The fun doesn’t end after October 31. These movie ideas have me losing sleep year-round. Continue reading “List: These horror movies will keep you up at night”
A few things signal to me that I’m really getting somewhere: washboard roads, for example, and Forest Service two-track lined by “No Shooting” signs riddled with holes. It’s like the whiff of white gas as I light my Whisperlite or a sleeping bag that smells vaguely of last night’s campfire or a long silence punctuated by loon calls; these smells and sights and sounds signify that something is going right. Continue reading “The worst/best thing about mosquitoes”
As my Chaco-clad feet sank ever deeper into soupy black mud, I thought briefly of the woolly mammoths, who perished in droves as they struggled to free themselves from quicksand. Like the mammoth, who no doubt once inhabited the same sort of glacier-carved landscape I was now thoroughly stuck in, I was fighting against my own weight, not to mention that of the 100-pound portage pack strapped inconveniently to my back. Continue reading “List: Things that aren’t so bad about portaging a canoe through thigh-deep mud”

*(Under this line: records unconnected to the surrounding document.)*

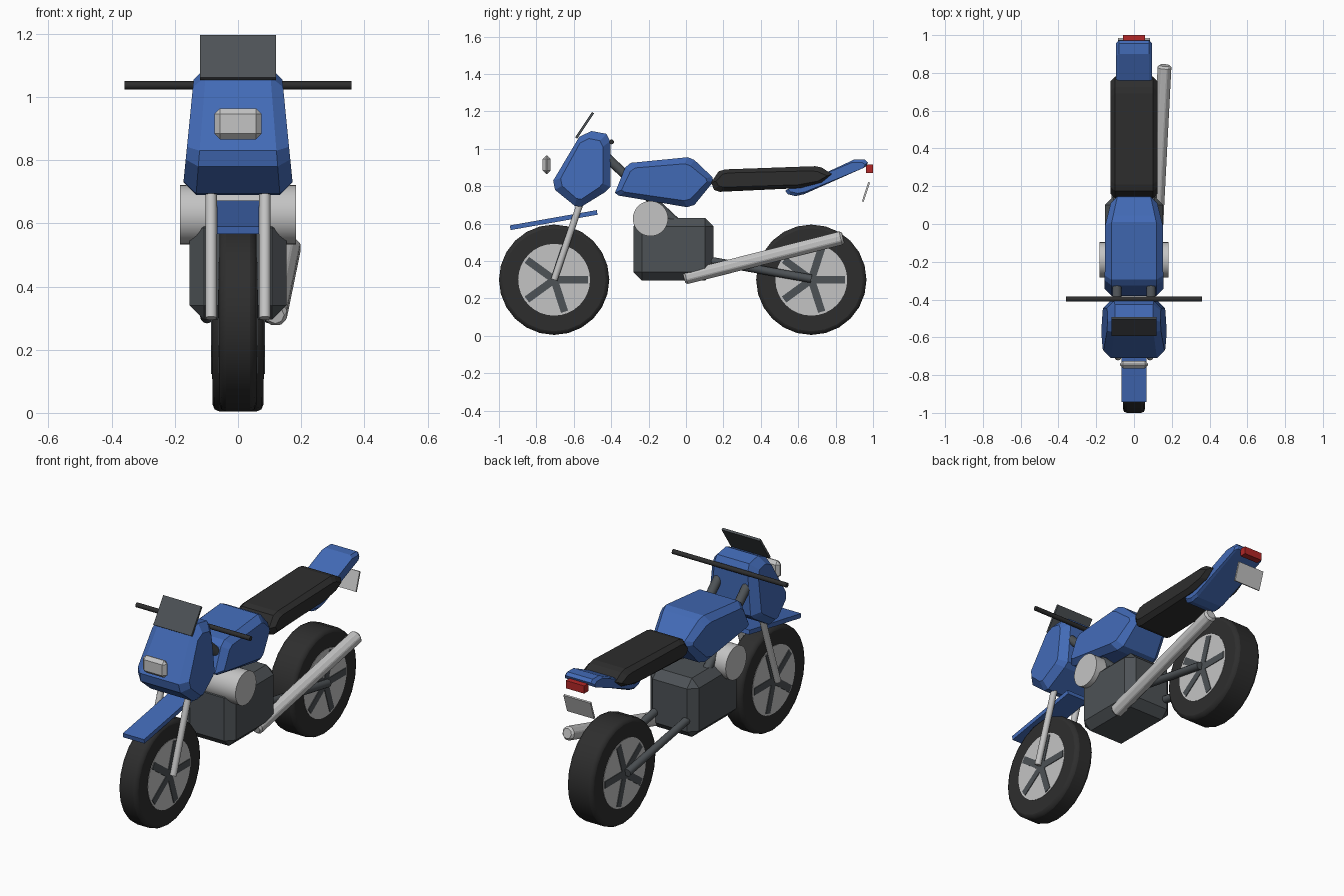
import bpy, bmesh
from math import radians, atan2, cos, sin, pi
from mathutils import Vector

cube = bpy.data.objects.get("Cube")
if cube:
    bpy.data.objects.remove(cube, do_unlink=True)


def material(name, r, g, b):
    m = bpy.data.materials.new(name)
    m.use_nodes = True
    m.diffuse_color = (r, g, b, 1)
    m.node_tree.nodes["Principled BSDF"].inputs["Base Color"].default_value = (r, g, b, 1)
    return m


BLUE = material("blue paint", 0.055, 0.145, 0.47)
BLACK = material("black rubber", 0.027, 0.027, 0.027)
DARK = material("dark grey metal", 0.075, 0.085, 0.093)
LIGHT = material("light grey metal", 0.55, 0.55, 0.55)
RED = material("red lens", 0.45, 0.02, 0.02)


def finish(ob, name, mat, bevel=0, segments=1):
    ob.name = ob.data.name = name
    ob.data.materials.append(mat)
    if bevel:
        mod = ob.modifiers.new("bevel", "BEVEL")
        mod.width = bevel
        mod.segments = segments
        mod.limit_method = "ANGLE"
        mod.angle_limit = radians(40)
    return ob


def box(name, mat, centre, size, tilt=0.0, bevel=0):
    """Box tilted about the x axis."""
    bpy.ops.mesh.primitive_cube_add(size=1, location=centre)
    ob = bpy.context.object
    ob.scale = size
    bpy.ops.object.transform_apply(location=False, rotation=False, scale=True)
    ob.rotation_euler.x = tilt
    return finish(ob, name, mat, bevel)


def plate(name, mat, start, end, width, thick):
    """Thin panel running between two (y, z) points."""
    a, b = Vector(start), Vector(end)
    d, mid = b - a, (a + b) / 2
    return box(name, mat, (0, mid.x, mid.y), (width, d.length, thick), atan2(d.y, d.x))


def tube(name, mat, start, end, radius, sides=12, smooth=True, bevel=0, segments=1):
    a, b = Vector(start), Vector(end)
    bpy.ops.mesh.primitive_cylinder_add(vertices=sides, radius=radius,
                                        depth=(b - a).length, location=(a + b) / 2)
    ob = bpy.context.object
    ob.rotation_euler = (b - a).to_track_quat("Z", "Y").to_euler()
    if smooth:
        bpy.ops.object.shade_smooth_by_angle(angle=radians(35))
    return finish(ob, name, mat, bevel, segments)


def body(name, mat, profile, half_width, inset):
    """Chamfered solid: a (y, z) profile across x, with smaller side panels."""
    ys, zs = [p[0] for p in profile], [p[1] for p in profile]
    cy, cz = (min(ys) + max(ys)) / 2, (min(zs) + max(zs)) / 2
    ky = 1 - 2 * inset / (max(ys) - min(ys))
    kz = 1 - 2 * inset / (max(zs) - min(zs))
    bm = bmesh.new()
    rings = []
    for side, panel in ((-1, True), (-1, False), (1, False), (1, True)):
        ring = []
        for y, z in profile:
            x = half_width(y, z)
            if panel:
                y, z = cy + (y - cy) * ky, cz + (z - cz) * kz
            else:
                x -= inset
            ring.append(bm.verts.new((side * x, y, z)))
        rings.append(ring)
    n = len(profile)
    for a, b in zip(rings, rings[1:]):
        for i in range(n):
            j = (i + 1) % n
            bm.faces.new((a[i], a[j], b[j], b[i]))
    bm.faces.new(rings[0])
    bm.faces.new(rings[-1])
    bmesh.ops.recalc_face_normals(bm, faces=bm.faces)
    me = bpy.data.meshes.new(name)
    bm.to_mesh(me)
    bm.free()
    ob = bpy.data.objects.new(name, me)
    bpy.context.collection.objects.link(ob)
    return finish(ob, name, mat)


# Wheels
def wheel(label, y, half):
    z = 0.3

    def across(part, mat, radius, h, sides, **kw):
        tube(label + part, mat, (-h, y, z), (h, y, z), radius, sides, **kw)

    across("_tyre", BLACK, 0.295, half, 24, bevel=0.02, segments=2)
    across("_rim", LIGHT, 0.192, half + 0.002, 32)
    across("_hub", DARK, 0.025, half + 0.005, 12)
    for i in range(5):
        a = i * 2 * pi / 5
        box(label + "_spoke", DARK, (0, y + 0.09 * cos(a), z + 0.09 * sin(a)),
            (2 * half + 0.012, 0.18, 0.04), a)


wheel("front", -0.705, 0.058)
wheel("rear", 0.67, 0.08)

# Paired tubes
for side, s in (("left", 1), ("right", -1)):
    tube(side + "_fork", LIGHT, (s * 0.085, -0.705, 0.3), (s * 0.085, -0.49, 0.93), 0.018)
    tube(side + "_frame_tube", DARK, (s * 0.09, -0.43, 0.96), (s * 0.09, -0.02, 0.575), 0.025)
    tube(side + "_swingarm", DARK, (s * 0.098, 0.08, 0.41), (s * 0.098, 0.67, 0.305), 0.022)
tube("handlebar", BLACK, (-0.36, -0.398, 1.037), (0.36, -0.398, 1.037), 0.013)

# Engine and exhaust
box("engine_block", DARK, (0, -0.067, 0.463), (0.306, 0.427, 0.335), bevel=0.045)
tube("engine_cylinder", LIGHT, (-0.183, -0.19, 0.627), (0.183, -0.19, 0.627), 0.094, 32)
tube("exhaust", LIGHT, (0.118, -0.01, 0.31), (0.162, 0.84, 0.525), 0.041, 8,
     smooth=False, bevel=0.012)

# Painted bodywork and seat
body("front_fairing", BLUE,
     [(-0.71, 0.83), (-0.57, 1.065), (-0.505, 1.095), (-0.425, 1.08), (-0.405, 1.04),
      (-0.405, 0.795), (-0.43, 0.77), (-0.56, 0.69), (-0.595, 0.695), (-0.70, 0.78)],
     lambda y, z: 0.172 - 0.08 * (z - 0.7), 0.04)
body("fuel_tank", BLUE,
     [(-0.38, 0.765), (-0.325, 0.9), (-0.295, 0.925), (0.01, 0.955), (0.045, 0.94),
      (0.14, 0.85), (0.147, 0.825), (0.045, 0.7), (0.005, 0.688), (-0.36, 0.75)],
     lambda y, z: 0.155 - 0.22 * max(0, y), 0.035)
body("seat", BLACK,
     [(0.135, 0.82), (0.175, 0.88), (0.21, 0.89), (0.69, 0.907), (0.725, 0.9),
      (0.78, 0.865), (0.725, 0.82), (0.61, 0.79), (0.18, 0.77), (0.15, 0.78)],
     lambda y, z: 0.125, 0.025)
body("tail", BLUE,
     [(0.53, 0.775), (0.545, 0.757), (0.585, 0.747), (0.63, 0.757), (0.965, 0.908),
      (0.972, 0.928), (0.955, 0.943), (0.9, 0.943), (0.7, 0.85)],
     lambda y, z: 0.095, 0.015)
plate("front_fender", BLUE, (-0.94, 0.578), (-0.475, 0.66), 0.134, 0.025)

# Small fittings
plate("windscreen", DARK, (-0.587, 1.058), (-0.497, 1.193), 0.24, 0.013)
box("headlight", LIGHT, (0, -0.745, 0.915), (0.15, 0.042, 0.098), bevel=0.018)
box("tail_light", RED, (0, 0.981, 0.894), (0.116, 0.038, 0.044))
plate("rear_plate", LIGHT, (0.945, 0.717), (0.979, 0.82), 0.17, 0.01)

After the November 2016 election, I gave myself a few days to grieve, and then I got motivated. I showed up to marches and engaged people around me in conversations about power and privilege and donated some money to organizations I cared about. Let’s keep fighting the good fight, I said. Continue reading “How I am staying motivated despite our terrifying political climate”
You’ve seen Delicate Arch. It’s plastered on every billboard between Grand Junction and Moab. It’s on the Utah state license plate. It’s safe to say this 65-foot formation of Entrada sandstone, the product of millions of seasons’ worth of wind and water, is among the most iconic views in all of Utah, maybe the American West. Continue reading “Why I don’t mind being lost in the crowd”